Bears covert in pursuit of Jared Allen

March, 31, 2014
Mar 31
5:45
PM ET
LAKE FOREST, Ill. -- The prospect of landing Jared Allen and his 128.5 career regular-season sacks forced the Bears to treat the pursuit of the free-agent defensive end like a covert operation.

The Bears, like most NFL teams, try to limit the amount of contract information that reaches the media. However, the organization took its top secret approach to a new level with Allen, who ultimately signed a deal that contained $15.5 million worth of guaranteed money.

Allen
“It was a little bit right out of a movie,” general manager Phil Emery said Monday at Halas Hall. “It was very quiet. Just to give you a little aside; [Allen's agent] Ken Harris came to the hotel at the NFL owners' meetings [in Orlando, Fla.]. We knew for it to remain silent we couldn't have anybody see us meet or shake hands.

"We met at night away from the hotel. Ken had come to meet us and we were standing out facing the parking lot and [ESPN's] John Clayton came up to [Bears contract negotiator] Cliff Stein to shake his hand. Fortunately, John's back was to Ken who was walking up to say hi to me, and I grabbed Ken and pulled him around a post [to avoid detection].”

Emery explained why the Bears felt it necessary to be clandestine about the Allen contract negotiation.

“It does make difference on any contract situation because you've removed the pressure of other situations," Emery said. “The fact we were able to do this quietly removed [other team's abilities to] counter. We were the right fit and we were going to continue to push it through without it getting out in the media to allow teams to counter while we were trying to work out an agreement.”

Allen is the 28th player the Bears have signed since the week before the final regular-season game of 2013 versus the Green Bay Packers. Whatever negotiating tactics the Bears have used, extreme or not, have clearly been effective.

Jeff Dickerson | email

Chicago Bears beat reporter
Dickerson has been the Bears beat reporter for ESPN Chicago since 2004. He also hosts weeknight radio shows on ESPN 1000.

SPONSORED HEADLINES

Comments
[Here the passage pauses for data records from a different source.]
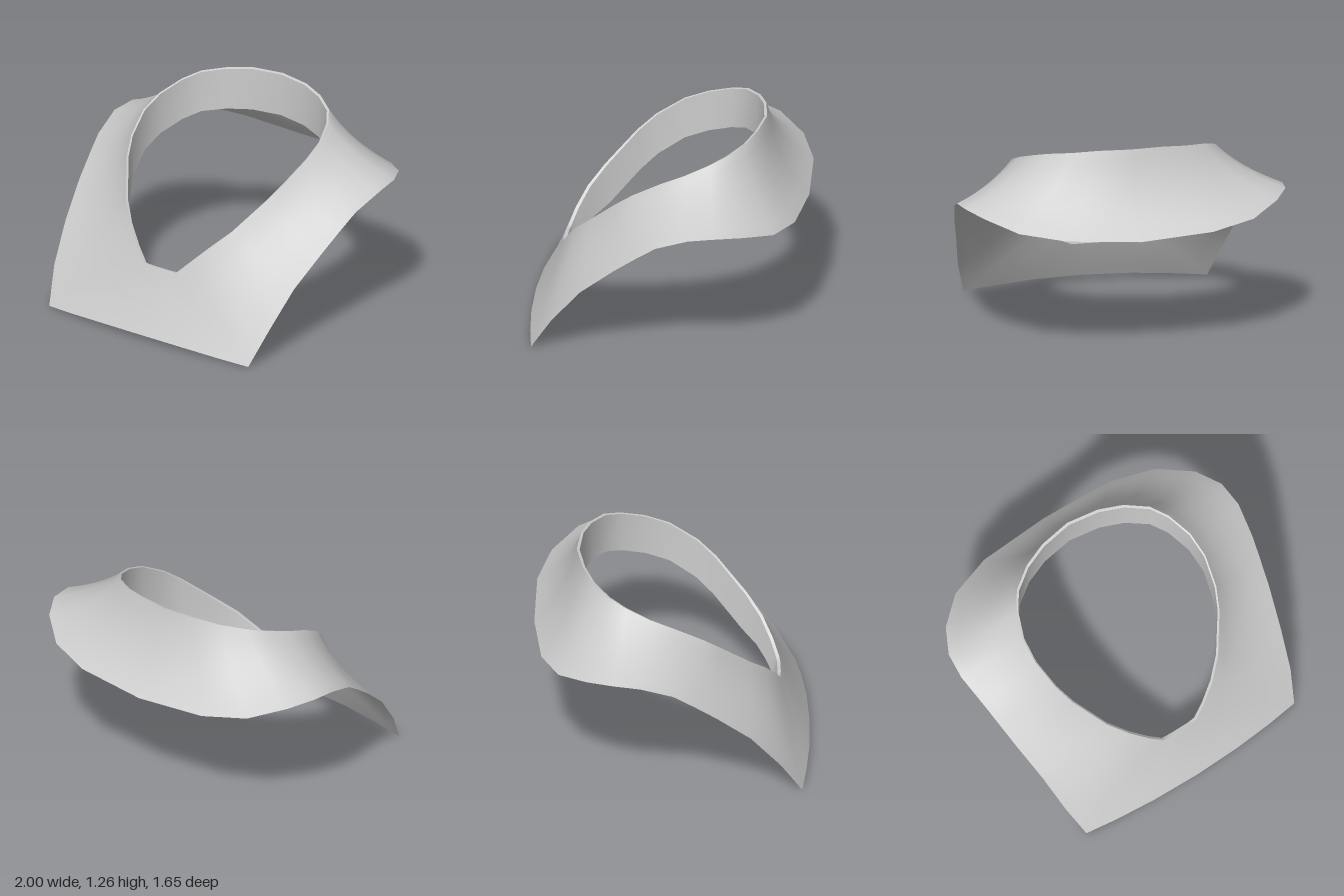
import * as THREE from 'three';

// Half of the yoke, front centre to back centre:
// [neck x,y,z,  outer hem x,y,z,  facing depth, sag of the cloth]
const STATIONS = [
  [0, 0.41, 0.65, 0, 0.03, 0.825, 0.11, 0.01],
  [0.06, 0.41, 0.65, 0.3, 0.025, 0.815, 0.11, 0.01],
  [0.12, 0.41, 0.645, 0.55, 0.012, 0.79, 0.11, 0.01],
  [0.2, 0.49, 0.61, 0.75, 0, 0.76, 0.15, 0.01],
  [0.3, 0.59, 0.55, 0.81, 0.21, 0.63, 0.2, 0.02],
  [0.4, 0.69, 0.46, 0.86, 0.43, 0.45, 0.25, 0.04],
  [0.53, 0.87, 0.28, 0.915, 0.61, 0.24, 0.26, 0.05],
  [0.58, 0.96, 0.17, 0.945, 0.715, 0.1, 0.26, 0.05],
  [0.615, 1.06, 0, 0.97, 0.8, -0.02, 0.26, 0.04],
  [0.605, 1.12, -0.15, 1, 0.875, -0.22, 0.26, 0.04],
  [0.55, 1.175, -0.3, 0.985, 0.89, -0.38, 0.26, 0.05],
  [0.48, 1.21, -0.4, 0.9, 0.87, -0.54, 0.26, 0.06],
  [0.35, 1.235, -0.49, 0.72, 0.815, -0.705, 0.265, 0.07],
  [0.2, 1.255, -0.545, 0.45, 0.78, -0.8, 0.27, 0.07],
  [0, 1.26, -0.575, 0, 0.755, -0.83, 0.27, 0.07],
];

// Mirror the half into a closed ring of stations
function fullRing() {
  const mirrored = STATIONS.slice(1, -1).reverse().map((s) => {
    const m = s.slice();
    m[0] *= -1;
    m[3] *= -1;
    return m;
  });
  return [...STATIONS, ...mirrored];
}

// Skin a list of closed rows of points with quads
function loft(rows) {
  const n = rows[0].length;
  const positions = rows.flat().flatMap((p) => [p.x, p.y, p.z]);
  const index = [];
  for (let r = 0; r < rows.length - 1; r++) {
    for (let i = 0; i < n; i++) {
      const j = (i + 1) % n;
      const a = r * n + i, b = r * n + j, c = a + n, d = b + n;
      index.push(a, c, b, b, c, d);
    }
  }
  const geometry = new THREE.BufferGeometry();
  geometry.setAttribute('position', new THREE.Float32BufferAttribute(positions, 3));
  geometry.setIndex(index);
  geometry.computeVertexNormals();
  return geometry;
}

export function createModel() {
  const group = new THREE.Group();
  group.name = 'neckYoke';
  const material = new THREE.MeshStandardMaterial({ color: 0xcccccc, side: THREE.DoubleSide });
  const ring = fullRing();
  const add = (name, rows) => {
    const mesh = new THREE.Mesh(loft(rows), material);
    mesh.name = name;
    group.add(mesh);
  };

  // Outer cloth: a slightly hollow curve from neckline to hem
  const sections = ring.map(([nx, ny, nz, ox, oy, oz, , sag]) => {
    const neck = new THREE.Vector3(nx, ny, nz);
    const hem = new THREE.Vector3(ox, oy, oz);
    const control = neck.clone().lerp(hem, 0.45);
    const inward = new THREE.Vector3(-control.x, 0, -control.z).normalize();
    control.addScaledVector(inward, sag * 0.8);
    control.y -= sag;
    return new THREE.QuadraticBezierCurve3(neck, control, hem);
  });
  const steps = 8;
  const shellRows = [];
  for (let r = 0; r <= steps; r++) shellRows.push(sections.map((c) => c.getPoint(r / steps)));
  add('yokeShell', shellRows);

  // Turned neckline edge and the facing band hanging inside it
  const neckRow = shellRows[0];
  const rimRow = ring.map(([x, y, z]) => new THREE.Vector3(x * 0.985, y - 0.005, z * 0.97));
  const facingRow = ring.map(([x, y, z, , , , depth]) =>
    new THREE.Vector3(x * 0.98, y - depth, z * (z > 0 ? 0.93 : 0.965)));
  add('necklineEdge', [rimRow, neckRow]);
  add('neckFacing', [facingRow, rimRow]);

  return group;
}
Use a Facebook account to add a comment, subject to Facebook's Terms of Service and Privacy Policy. Your Facebook name, photo & other personal information you make public on Facebook will appear with your comment, and may be used on ESPN's media platforms. Learn more.